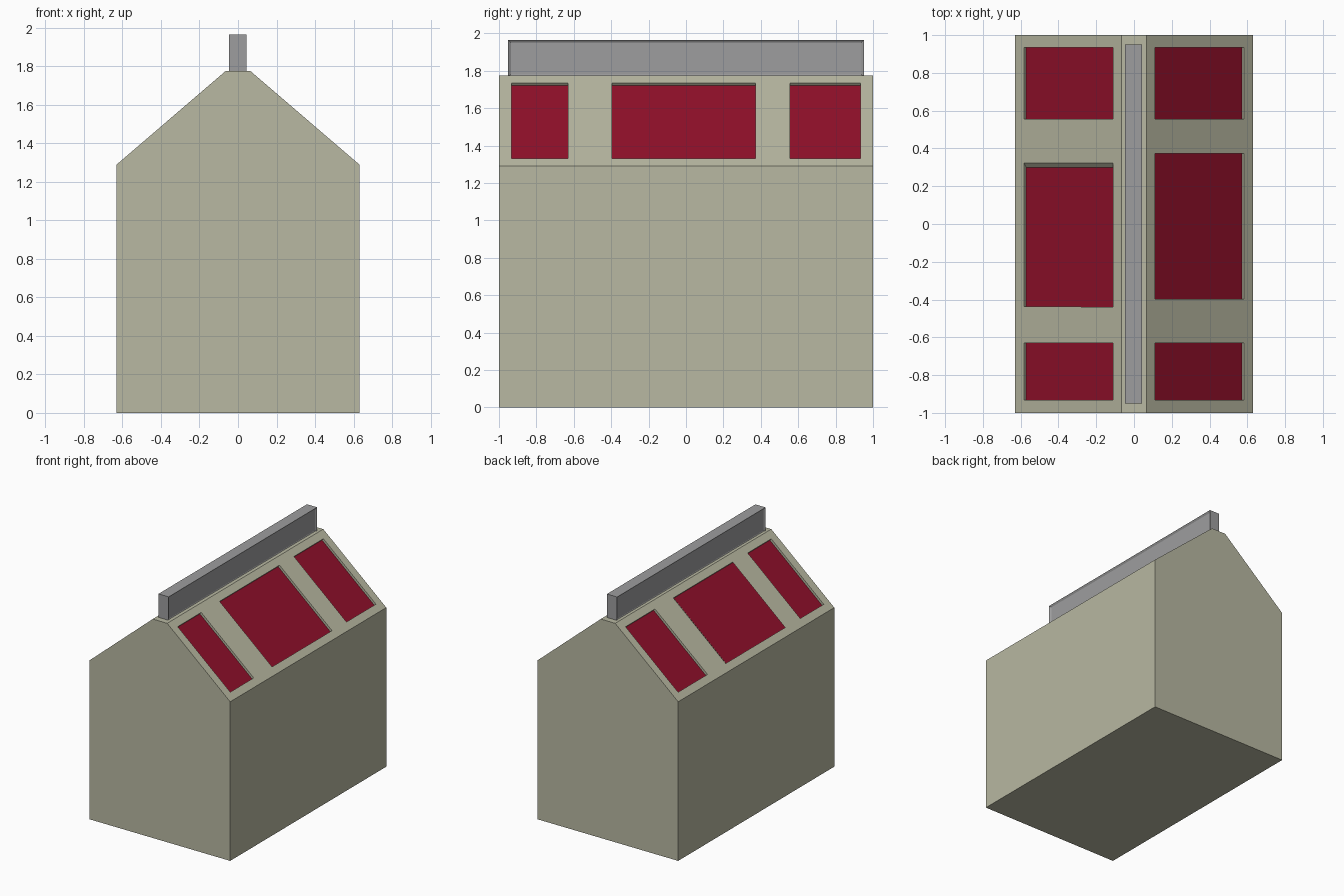
import bpy, bmesh
from mathutils import Vector

if "Cube" in bpy.data.objects:
    bpy.data.objects.remove(bpy.data.objects["Cube"])

def material(name, rgb):
    m = bpy.data.materials.new(name)
    m.diffuse_color = (*rgb, 1)
    m.use_nodes = True
    m.node_tree.nodes["Principled BSDF"].inputs["Base Color"].default_value = m.diffuse_color
    return m

def to_object(bm, name, mat=None, recalc=True):
    if recalc:
        bmesh.ops.recalc_face_normals(bm, faces=bm.faces)
    me = bpy.data.meshes.new(name)
    bm.to_mesh(me)
    bm.free()
    if mat:
        me.materials.append(mat)
    ob = bpy.data.objects.new(name, me)
    bpy.context.collection.objects.link(ob)
    return ob

def add_prism(bm, points, offset):
    face = bm.faces.new([bm.verts.new(p) for p in points])
    ext = bmesh.ops.extrude_face_region(bm, geom=[face], use_keep_orig=True)["geom"]
    for v in ext:
        if isinstance(v, bmesh.types.BMVert):
            v.co += offset

wall_mat = material("wall_paint", (0.48, 0.48, 0.36))
red_mat = material("red_panel", (0.28, 0.005, 0.023))

# Gabled body with a flat ridge
profile = [(-0.63, 0), (0.63, 0), (0.63, 1.29), (0.065, 1.775), (-0.065, 1.775), (-0.63, 1.29)]
bm = bmesh.new()
add_prism(bm, [Vector((x, -1, z)) for x, z in profile], Vector((0, 2, 0)))
body = to_object(bm, "house_body", wall_mat)

# Recessed roof panels: (y start, y end, sideways lean of the recess)
SHORT = [(-0.932, -0.631, 0), (0.557, 0.934, 0)]
ROWS = {1: SHORT + [(-0.396, 0.372, 0)], -1: SHORT + [(-0.438, 0.323, -0.024)]}
DEPTH = 0.02
LOW, HIGH = (0.583, 1.33), (0.112, 1.735)

cut = bmesh.new()
for side, rows in ROWS.items():
    normal = Vector((0.485 * side, 0, 0.565)).normalized()
    panels = bmesh.new()
    for y0, y1, lean in rows:
        corners = [Vector((side * x, y, z)) for (x, z), y in
                   ((LOW, y0), (LOW, y1), (HIGH, y1), (HIGH, y0))]
        inward = -DEPTH * normal + Vector((0, lean, 0))
        add_prism(cut, [c - inward for c in corners], 2 * inward)
        f = panels.faces.new([panels.verts.new(c + inward + normal * 0.001) for c in corners])
        f.normal_update()
        if f.normal.dot(normal) < 0:
            f.normal_flip()
    to_object(panels, "roof_panels_right" if side > 0 else "roof_panels_left", red_mat, False)

# Cut the recesses into the roof
cutter = to_object(cut, "recess_cutter", wall_mat)
cutter.hide_render = True
mod = body.modifiers.new("recesses", "BOOLEAN")
mod.operation = 'DIFFERENCE'
mod.solver = 'EXACT'
mod.object = cutter
bpy.context.view_layer.objects.active = body
bpy.ops.object.modifier_apply(modifier=mod.name)
bpy.data.objects.remove(cutter)

# Ridge beam with framed, sunken long sides
bm = bmesh.new()
bmesh.ops.create_cube(bm, size=1)
bmesh.ops.scale(bm, vec=(0.091, 1.902, 0.2), verts=bm.verts)
bmesh.ops.translate(bm, vec=(-0.002, 0, 1.865), verts=bm.verts)
sides = [f for f in bm.faces if abs(f.normal.x) > 0.9]
bmesh.ops.inset_individual(bm, faces=sides, thickness=0.021, depth=-0.01)
to_object(bm, "ridge_beam", material("ridge_grey", (0.34, 0.34, 0.345)))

________________________

EXERCISE BRIEF: In the copy, include all records verbatim but no images.

EXERCISE SOLUTION:
import bpy, bmesh
from mathutils import Vector

if "Cube" in bpy.data.objects:
    bpy.data.objects.remove(bpy.data.objects["Cube"])

def material(name, rgb):
    m = bpy.data.materials.new(name)
    m.diffuse_color = (*rgb, 1)
    m.use_nodes = True
    m.node_tree.nodes["Principled BSDF"].inputs["Base Color"].default_value = m.diffuse_color
    return m

def to_object(bm, name, mat=None, recalc=True):
    if recalc:
        bmesh.ops.recalc_face_normals(bm, faces=bm.faces)
    me = bpy.data.meshes.new(name)
    bm.to_mesh(me)
    bm.free()
    if mat:
        me.materials.append(mat)
    ob = bpy.data.objects.new(name, me)
    bpy.context.collection.objects.link(ob)
    return ob

def add_prism(bm, points, offset):
    face = bm.faces.new([bm.verts.new(p) for p in points])
    ext = bmesh.ops.extrude_face_region(bm, geom=[face], use_keep_orig=True)["geom"]
    for v in ext:
        if isinstance(v, bmesh.types.BMVert):
            v.co += offset

wall_mat = material("wall_paint", (0.48, 0.48, 0.36))
red_mat = material("red_panel", (0.28, 0.005, 0.023))

# Gabled body with a flat ridge
profile = [(-0.63, 0), (0.63, 0), (0.63, 1.29), (0.065, 1.775), (-0.065, 1.775), (-0.63, 1.29)]
bm = bmesh.new()
add_prism(bm, [Vector((x, -1, z)) for x, z in profile], Vector((0, 2, 0)))
body = to_object(bm, "house_body", wall_mat)

# Recessed roof panels: (y start, y end, sideways lean of the recess)
SHORT = [(-0.932, -0.631, 0), (0.557, 0.934, 0)]
ROWS = {1: SHORT + [(-0.396, 0.372, 0)], -1: SHORT + [(-0.438, 0.323, -0.024)]}
DEPTH = 0.02
LOW, HIGH = (0.583, 1.33), (0.112, 1.735)

cut = bmesh.new()
for side, rows in ROWS.items():
    normal = Vector((0.485 * side, 0, 0.565)).normalized()
    panels = bmesh.new()
    for y0, y1, lean in rows:
        corners = [Vector((side * x, y, z)) for (x, z), y in
                   ((LOW, y0), (LOW, y1), (HIGH, y1), (HIGH, y0))]
        inward = -DEPTH * normal + Vector((0, lean, 0))
        add_prism(cut, [c - inward for c in corners], 2 * inward)
        f = panels.faces.new([panels.verts.new(c + inward + normal * 0.001) for c in corners])
        f.normal_update()
        if f.normal.dot(normal) < 0:
            f.normal_flip()
    to_object(panels, "roof_panels_right" if side > 0 else "roof_panels_left", red_mat, False)

# Cut the recesses into the roof
cutter = to_object(cut, "recess_cutter", wall_mat)
cutter.hide_render = True
mod = body.modifiers.new("recesses", "BOOLEAN")
mod.operation = 'DIFFERENCE'
mod.solver = 'EXACT'
mod.object = cutter
bpy.context.view_layer.objects.active = body
bpy.ops.object.modifier_apply(modifier=mod.name)
bpy.data.objects.remove(cutter)

# Ridge beam with framed, sunken long sides
bm = bmesh.new()
bmesh.ops.create_cube(bm, size=1)
bmesh.ops.scale(bm, vec=(0.091, 1.902, 0.2), verts=bm.verts)
bmesh.ops.translate(bm, vec=(-0.002, 0, 1.865), verts=bm.verts)
sides = [f for f in bm.faces if abs(f.normal.x) > 0.9]
bmesh.ops.inset_individual(bm, faces=sides, thickness=0.021, depth=-0.01)
to_object(bm, "ridge_beam", material("ridge_grey", (0.34, 0.34, 0.345)))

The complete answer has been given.